Urban beekeeping continues to gain popularity in cities around the world in response to the troubling news of worldwide drops in honeybee populations and honey yields. Learn how our gardening choices can have a positive impact on the lives of urban honeybees and their wild cousins. The Urban Beekeeping Series is taught by seasoned beekeeping instructors and long-time members of the urban beekeeping group, Toronto Beekeeper’s Cooperative. This series gives you hands-on experience with managing hives, as well as provides you with simple steps to support honeybees and other important pollinators in the city, whether you intend to keep your own bees or just enjoy learning about their care.
Students may also choose to attend a variety of bee-related courses and workshops throughout the year. Urban Beekeeping Series students and alumni may participate in TBG’s regular hive checks that take place approximately every 10 days once they have attended both spring and summer Hive Check classes.
General Beekeeping Courses
These courses vary from term to term and do not apply towards the Urban Beekeeping Certificate.
NEW: Urban Beekeeping Certificate
Sunday, October 5, noon to 4 p.m. Rain Date: Sunday, October 12, noon to 4 p.m.
Past graduates and current students who have attended all classes in the series can now register to earn a Certificate in Urban Beekeeping by completing an in-class/in-field proficiency check.
[PG14BKCP] Public $50; Members $40
URBAN BEEKEEPING SERIES
Including six in-class and “in-hive” sessions, this series provides grounding in basic beekeeping for two groups of 15 students per year. Please choose Group A (more weekdays) or Group B (more weekends) when registering. Some sessions combine both groups. Instructors: Mylee Nordin, Cathy Kozma, Oliver Couto and Paul Zammit.
REGISTRATION FOR 2014 IS FULL
Group A: [PG14P06] Public $300; Members $240
Group B: [PG14P07] Public $300; Members $240
Session 1: Intro to Bees & Hive Building
Groups A & B: Wednesday, March 26, 6 to 9 p.m.
Learn the importance of bees to the environment and the history of the modern beehive.

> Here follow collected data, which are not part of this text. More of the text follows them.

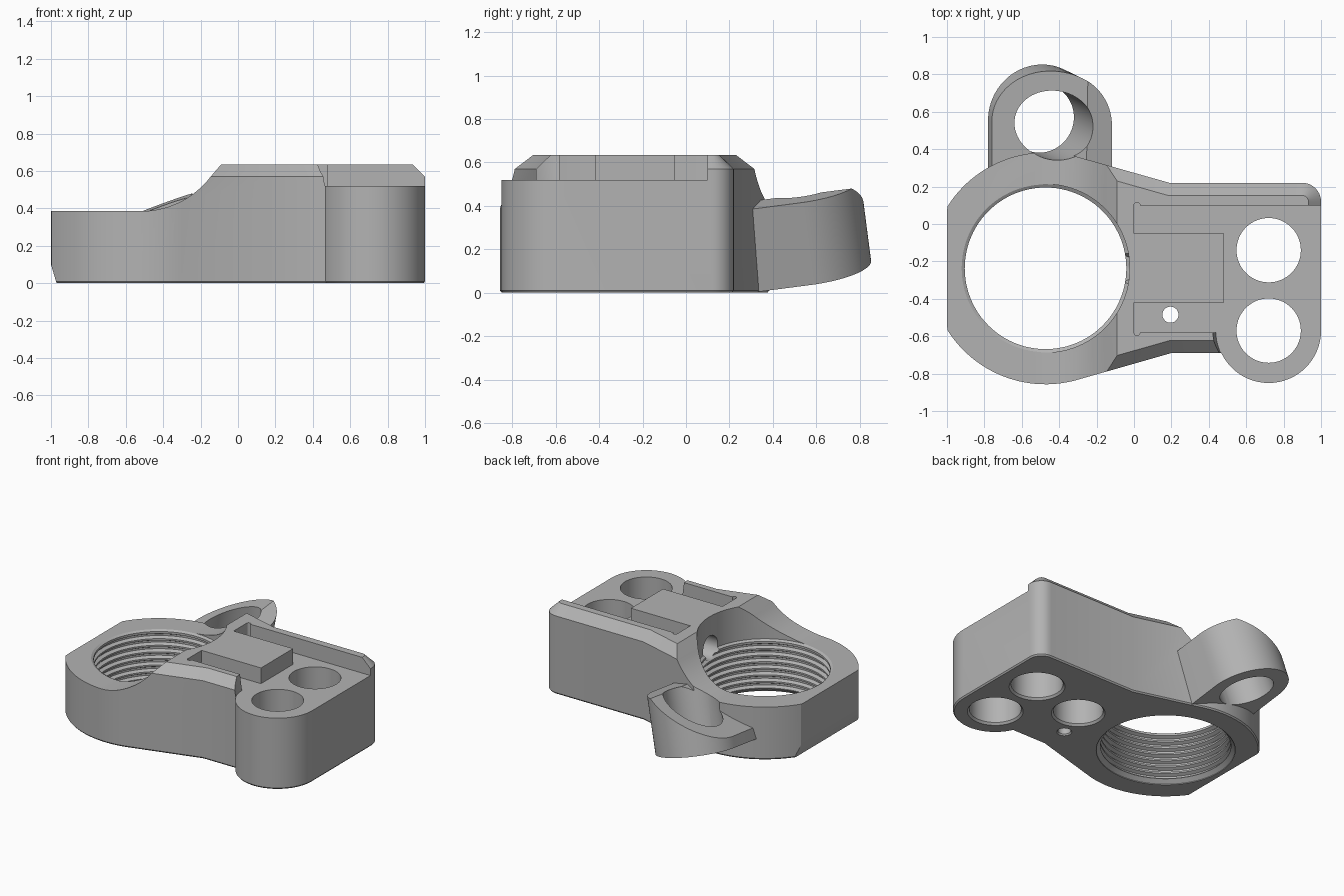
import bpy, bmesh, math
from mathutils import Vector, Matrix

if "Cube" in bpy.data.objects:
    bpy.data.objects.remove(bpy.data.objects["Cube"], do_unlink=True)

grey = bpy.data.materials.new("mid grey")
grey.use_nodes = True
tone = (0.45, 0.45, 0.45, 1)
grey.diffuse_color = tone
grey.node_tree.nodes["Principled BSDF"].inputs["Base Color"].default_value = tone


def make(name, bm):
    bmesh.ops.recalc_face_normals(bm, faces=bm.faces)
    me = bpy.data.meshes.new(name)
    bm.to_mesh(me)
    bm.free()
    me.materials.append(grey)
    ob = bpy.data.objects.new(name, me)
    bpy.context.collection.objects.link(ob)
    return ob


def arc(cx, cy, r, a0, a1, n):
    angles = [math.radians(a0 + (a1 - a0) * i / n) for i in range(n + 1)]
    return [(cx + r * math.cos(a), cy + r * math.sin(a)) for a in angles]


def inset(pts, d):
    # shrink a counter-clockwise outline by d with mitred corners
    out = []
    for i, p in enumerate(pts):
        p = Vector(p)
        e0 = (p - Vector(pts[i - 1])).normalized()
        e1 = (Vector(pts[(i + 1) % len(pts)]) - p).normalized()
        n0, n1 = Vector((-e0.y, e0.x)), Vector((-e1.y, e1.x))
        out.append(p + (n0 + n1) * d / (1 + n0.dot(n1)))
    return out


def loft(name, layers, matrix=Matrix()):
    # layers: (outline, height) from bottom to top
    bm = bmesh.new()
    rings = [[bm.verts.new(matrix @ Vector((p[0], p[1], z))) for p in pts] for pts, z in layers]
    for a, b in zip(rings, rings[1:]):
        for i in range(len(a)):
            j = (i + 1) % len(a)
            bm.faces.new((a[i], a[j], b[j], b[i]))
    bm.faces.new(rings[0][::-1])
    bm.faces.new(rings[-1])
    return make(name, bm)


def rod(name, x, y, steps, n=64, matrix=Matrix()):
    # turned shape from (radius, height) steps
    return loft(name, [(arc(x, y, r, 0, 360 - 360 / n, n - 1), z) for r, z in steps], matrix)


def box(name, x0, x1, y0, y1, z0, z1):
    return loft(name, [([(x0, y0), (x1, y0), (x1, y1), (x0, y1)], z) for z in (z0, z1)])


def combine(target, tool, op):
    mod = target.modifiers.new(op.lower(), 'BOOLEAN')
    mod.operation, mod.solver, mod.object = op, 'EXACT', tool
    bpy.context.view_layer.objects.active = target
    bpy.ops.object.modifier_apply(modifier=mod.name)
    bpy.data.objects.remove(tool, do_unlink=True)


def cut(tool):
    combine(body, tool, 'DIFFERENCE')


def join(tool):
    combine(body, tool, 'UNION')


BX, BY = -0.473, -0.237      # bore centre
TOP, EDGE, FLOOR = 0.635, 0.57, 0.52

# main body: clipped ring merging into a tapered block with a chamfered top
outline = [(max(x, -1), y) for x, y in arc(BX, BY, 0.62, 74, 286, 72)]
outline += [(0.2, -0.69), (0.9, -0.69), (1, -0.57)]
outline += arc(0.9, 0.12, 0.1, 0, 90, 8) + [(0.19, 0.22)]
body = loft("bracket_body", [(inset(outline, 0.008), 0), (outline, 0.01),
                             (outline, EDGE), (inset(outline, 0.067), TOP)])

# concave slope from the low ring up to the block
slope = arc(-0.52, 0.855, 0.47, 270, 322, 20) + [(-0.09, TOP), (-0.05, 0.68), (-0.05, 1), (-1.2, 1), (-1.2, 0.385)]
upright = Matrix.Rotation(math.pi / 2, 4, 'X')
cut(loft("slope_cutter", [(slope, -1.2), (slope, 1.2)], upright))

# undercut on the flat end
wedge = [(-1.1, -0.1), (-0.94, -0.1), (-1, 0.1), (-1.1, 0.1)]
cut(loft("wedge_cutter", [(wedge, -1.2), (wedge, 1.2)], upright))

# recessed floor, relief notches and clearance around the round column
cut(box("pocket_cutter", 0, 1.2, -0.58, 0.1, FLOOR, 1))
for y in (0.1, -0.58):
    cut(rod("notch_cutter", 0.016, y, [(0.016, FLOOR), (0.016, 1)], 16))
cut(rod("clearance_cutter", 0.72, -0.57, [(0.283, FLOOR), (0.3, TOP + 0.01)]))

# round column and raised pad
join(rod("round_column", 0.72, -0.57, [(0.272, 0), (0.28, 0.01), (0.28, FLOOR)]))
join(box("raised_pad", -0.03, 0.48, -0.42, -0.05, 0.45, TOP))

# tilted ear: rounded tab along a leaning axis, with a sloped top
axis = Vector((0.27, -0.13, 1)).normalized()
side = (Vector((1, 0, 0)) - axis * axis.x).normalized()
lean = Matrix((side, axis.cross(side), axis)).transposed().to_4x4()
lean.translation = (-0.5, 0.565, 0.11)
tab = arc(0, 0, 0.29, 0, 180, 40) + [(-0.29, -0.26), (0.29, -0.26)]
ear = loft("ear", [(tab, 0), (tab, 0.395)], lean)
bm = bmesh.new()
bm.from_mesh(ear.data)
found = bmesh.ops.bisect_plane(bm, geom=bm.verts[:] + bm.edges[:] + bm.faces[:],
                               plane_co=(-0.25, 0.4, 0.435), plane_no=(-0.38, -0.12, 1), clear_outer=True)
edges = [e for e in found["geom_cut"] if isinstance(e, bmesh.types.BMEdge)]
bmesh.ops.contextual_create(bm, geom=edges)
bmesh.ops.recalc_face_normals(bm, faces=bm.faces)
bm.to_mesh(ear.data)
bm.free()
join(ear)
cut(rod("ear_hole_cutter", 0, 0, [(0.185, -0.3), (0.185, 0.8)], 64, lean))

# ribbed main bore
steps = [(0.46, -0.1), (0.46, 0.005), (0.432, 0.03)]
for i in range(7):
    z = 0.035 + i * 0.048
    steps += [(0.432, z), (0.455, z + 0.012), (0.455, z + 0.024), (0.432, z + 0.036)]
steps += [(0.432, 0.375), (0.45, 0.386), (0.45, 1)]
cut(rod("bore_cutter", BX, BY, steps, 96))

# vertical holes, blind hole under the pad and side passage into the bore
for y in (-0.14, -0.57):
    cut(rod("hole_cutter", 0.72, y, [(0.185, -0.1), (0.185, 0), (0.172, 0.015), (0.172, 1)]))
cut(rod("pin_hole_cutter", 0.195, -0.485, [(0.05, -0.1), (0.05, 0), (0.043, 0.01), (0.043, 1)], 32))
cut(rod("blind_hole_cutter", 0.285, -0.235, [(0.178, -0.1), (0.178, 0), (0.165, 0.015), (0.165, 0.5)]))
sideways = Matrix.Translation((0, BY, 0.41)) @ Matrix.Rotation(math.pi / 2, 4, 'Y')
cut(rod("passage_cutter", 0, 0, [(0.085, -0.2), (0.085, 0.25)], 32, sideways))

# smooth curved walls, sharp edges kept
bpy.ops.object.select_all(action='DESELECT')
body.select_set(True)
bpy.context.view_layer.objects.active = body
bpy.ops.object.shade_smooth_by_angle(angle=math.radians(25))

Explore hive-building equipment, beekeeping suits, a smoker and hive check tools.
Session 2: Designing & Planting a Pollinator Garden
Groups A & B: Wednesday, April 23, 1 to 4 p.m. Rain Date: Wednesday, April 30, 1 to 4 p.m.
How does TBG keep our bees happy? We plant a pollinator garden right on their doorstep! Learn the best plants to provide optimum bee nutrition throughout the growing season. Do some planting in the Pollinator Garden and receive plant lists and planting tips.
Session 3: Planning the Season & the Spring Hive Check
Group A: Tuesday, May 20, 1 to 4 p.m. Rain Date: Wednesday, May 21, 1 to 4 p.m.
Group B: Saturday, May 31, 1 to 4 p.m. Rain Date: Sunday, June 1, 1 to 4 p.m.
Learn about a typical beekeeping season, planning considerations, pitfalls and remedial options. Learn about safety in the bee yard, don your beekeeping gear and take your first look into a hive.
Session 4: The Summer Hive Check
Group A: Wednesday, June 11, 1 to 4 p.m. Rain Date: Thursday, June 12, 1 to 4 p.m.
Group B: Saturday, June 21, 1 to 4 p.m. Rain Date: Sunday, June 22, 1 to 4 p.m.
Learn to handle hive equipment and identify the queen, worker and drone bees. See how the hives’ honey and wax stores are coming along. Learn how to identify signs of parasites and organic strategies to deal with them.
Session 5: The Honey Harvest
Groups A & B: Sunday, August 17, noon to 4 p.m. Rain Date: Sunday, August 24, noon to 4 p.m.
This is the most exciting time of the beekeeping season when bees and beekeepers share the bounty. Learn to sort and pull capped honey frames, remove wax cappings, extract liquid honey from the honeycomb, clean and return spun frames to the hive.
Session 6: Putting the Bees to Bed
Group A: Tuesday, November 4, 1 to 4 p.m. Rain Date: Wednesday, November 5, 1 to 4 p.m.
Group B: Saturday, November 8, 1 to 4 p.m. Rain Date: Sunday, November 9, 1 to 4 p.m.
In this final class in our Beekeeping Series, learn how to do a final check for any parasites that may harm the hive during dormancy, wrap the hives and get the bees ready for winter.